LOL, I'm giggling at the idea of someone applying for the ad.

maryde said...

Thank you Cheryl,
I love all and any additional tid-bits to add to my historical Information Collection. And what an interesting one this was.
How lucky was it for you to stumble across a find like this :), leading you off on another adventure.
I am curious as to how many of these sentry boxes are still around in the UK?
And if I was going to apply for the position... (I think I could tick several boxes - LOL )I'd want to be posted in a stone one ... love the picture of the bored young gentlemen ....

Cheryl Leigh said...

Thanks, Maryde!

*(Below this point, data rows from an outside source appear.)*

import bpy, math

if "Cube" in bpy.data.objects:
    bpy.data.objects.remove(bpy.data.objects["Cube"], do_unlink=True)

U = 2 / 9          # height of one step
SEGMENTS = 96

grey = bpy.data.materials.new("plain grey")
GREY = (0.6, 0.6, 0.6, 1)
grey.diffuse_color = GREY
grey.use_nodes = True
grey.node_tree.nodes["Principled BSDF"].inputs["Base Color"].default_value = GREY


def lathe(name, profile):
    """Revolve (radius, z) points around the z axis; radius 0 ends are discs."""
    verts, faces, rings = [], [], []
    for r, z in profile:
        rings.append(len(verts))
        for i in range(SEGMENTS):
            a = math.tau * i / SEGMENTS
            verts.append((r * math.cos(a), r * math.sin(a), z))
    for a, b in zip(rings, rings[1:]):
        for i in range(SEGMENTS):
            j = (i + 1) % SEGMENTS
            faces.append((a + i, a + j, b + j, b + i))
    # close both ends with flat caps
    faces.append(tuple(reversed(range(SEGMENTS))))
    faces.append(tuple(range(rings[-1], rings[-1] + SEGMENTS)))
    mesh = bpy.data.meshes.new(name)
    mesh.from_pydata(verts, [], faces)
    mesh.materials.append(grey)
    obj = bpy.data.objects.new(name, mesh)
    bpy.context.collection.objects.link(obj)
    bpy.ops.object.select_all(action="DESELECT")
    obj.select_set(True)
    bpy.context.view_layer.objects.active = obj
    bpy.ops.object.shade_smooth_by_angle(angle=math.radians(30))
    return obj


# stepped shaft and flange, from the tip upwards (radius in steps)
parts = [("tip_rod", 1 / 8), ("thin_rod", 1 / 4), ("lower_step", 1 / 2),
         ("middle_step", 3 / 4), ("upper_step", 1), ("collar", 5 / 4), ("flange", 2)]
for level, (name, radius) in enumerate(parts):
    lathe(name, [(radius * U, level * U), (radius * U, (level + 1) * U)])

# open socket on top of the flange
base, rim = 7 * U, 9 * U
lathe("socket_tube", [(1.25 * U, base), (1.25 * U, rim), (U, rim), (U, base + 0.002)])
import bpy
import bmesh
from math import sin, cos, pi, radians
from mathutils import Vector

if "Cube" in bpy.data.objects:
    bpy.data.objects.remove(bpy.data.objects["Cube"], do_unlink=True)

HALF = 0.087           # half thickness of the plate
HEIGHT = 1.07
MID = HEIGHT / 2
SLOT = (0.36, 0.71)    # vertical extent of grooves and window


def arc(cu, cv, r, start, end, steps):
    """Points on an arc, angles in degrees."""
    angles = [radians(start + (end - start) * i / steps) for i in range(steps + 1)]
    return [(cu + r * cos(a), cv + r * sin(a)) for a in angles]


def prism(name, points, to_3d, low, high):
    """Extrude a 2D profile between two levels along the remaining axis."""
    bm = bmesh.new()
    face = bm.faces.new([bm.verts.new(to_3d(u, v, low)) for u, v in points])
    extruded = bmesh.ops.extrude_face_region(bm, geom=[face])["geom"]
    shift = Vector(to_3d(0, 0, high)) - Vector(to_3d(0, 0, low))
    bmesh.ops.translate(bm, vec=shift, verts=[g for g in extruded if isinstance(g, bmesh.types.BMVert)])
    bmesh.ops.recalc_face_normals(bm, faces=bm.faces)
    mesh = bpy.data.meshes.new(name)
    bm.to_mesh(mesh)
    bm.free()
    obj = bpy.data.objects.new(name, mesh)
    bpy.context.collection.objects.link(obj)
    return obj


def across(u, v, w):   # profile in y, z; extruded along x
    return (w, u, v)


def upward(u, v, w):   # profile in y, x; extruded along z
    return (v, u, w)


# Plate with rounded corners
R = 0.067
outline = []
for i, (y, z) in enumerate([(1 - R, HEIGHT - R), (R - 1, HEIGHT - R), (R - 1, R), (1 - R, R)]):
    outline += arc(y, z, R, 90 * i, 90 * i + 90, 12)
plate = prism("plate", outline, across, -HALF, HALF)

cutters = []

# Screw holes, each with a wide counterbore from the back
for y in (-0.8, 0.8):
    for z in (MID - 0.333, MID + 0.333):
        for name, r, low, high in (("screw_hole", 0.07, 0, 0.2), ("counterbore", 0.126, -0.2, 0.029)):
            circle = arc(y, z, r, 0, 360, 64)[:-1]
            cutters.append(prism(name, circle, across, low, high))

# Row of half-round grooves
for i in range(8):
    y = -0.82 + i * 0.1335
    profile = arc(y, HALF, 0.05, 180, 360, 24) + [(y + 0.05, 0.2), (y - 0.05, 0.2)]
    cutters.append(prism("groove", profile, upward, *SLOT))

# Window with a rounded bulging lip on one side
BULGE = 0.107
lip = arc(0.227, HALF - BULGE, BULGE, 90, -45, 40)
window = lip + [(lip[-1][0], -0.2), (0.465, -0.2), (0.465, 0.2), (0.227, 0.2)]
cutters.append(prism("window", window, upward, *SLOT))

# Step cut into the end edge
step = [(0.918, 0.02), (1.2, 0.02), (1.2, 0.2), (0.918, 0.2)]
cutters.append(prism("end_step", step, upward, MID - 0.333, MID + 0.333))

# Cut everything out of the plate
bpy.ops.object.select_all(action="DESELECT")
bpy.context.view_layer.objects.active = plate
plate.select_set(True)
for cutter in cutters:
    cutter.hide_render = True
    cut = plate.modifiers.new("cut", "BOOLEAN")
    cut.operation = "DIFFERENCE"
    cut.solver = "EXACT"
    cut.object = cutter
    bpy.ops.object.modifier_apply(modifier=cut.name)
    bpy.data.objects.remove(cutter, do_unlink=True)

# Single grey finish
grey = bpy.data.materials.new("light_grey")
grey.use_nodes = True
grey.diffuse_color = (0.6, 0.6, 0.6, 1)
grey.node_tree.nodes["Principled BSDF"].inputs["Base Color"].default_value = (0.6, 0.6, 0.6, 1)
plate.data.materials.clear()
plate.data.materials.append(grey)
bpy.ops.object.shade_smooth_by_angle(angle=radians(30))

Glad to add to your historical collection. :)

I'm sure there are still many different watch-boxes to be found. I later discovered Holburne Museum in Bath has two stone ones outside. There is also one in Oxford Street, London.

Christina Phillips said...

This was a fascinating post, Cheryl, thank you! I didn't know much about the Watchmen at all. My history lessons were full of the Bow Street Runners!

Sheridan Kent said...

Hi Cheryl

What a great post. I never knew how the Bow Street Runners came to exist. Fancy being set up by a novelist! Great stuff.

Cheryl Leigh said...

Thanks, Christina! There is a lot of information available on the Bow Street Runners, so it was fun digging about for something more obscure. :)

Cheryl Leigh said...

Hi Sheridan, yes, it's rather odd isn't it? Once Fielding became a magistrate, he certainly focused on matters of the law. A great guy, all round. :)

Eleni Konstantine said...

Fantastic post, Cheryl. I learned something new today. And a bit of Richard Armitage is a good way to pass the time.

Cheryl Leigh said...

Hi Eleni,
Thanks for visiting! Glad you enjoyed the post. A little RA first thing in the morning is always a good thing. ;)

Helen said...

I really enjoyed that post Cheryl how interesting it must have been really cold during the winter months.

Have Fun
Helen

Cheryl Leigh said...

Hi Helen,

I'm glad you enjoyed the post. Yes, it would have been tough during winter. Can you imagine trekking back and forth through the snow all night? Brrr. No wonder many found replacements.

Thanks for dropping in!

Emily Brand said...

Hi Cheryl,

Great post! Will have to keep my eye out for the sentry box next time I'm in Bath.

I wondered if you would mind my using your photograph for a small publication (fully credited of course!)? Please do get in touch with me at emily.brand@msn.com for more details.

Thanks,

Emily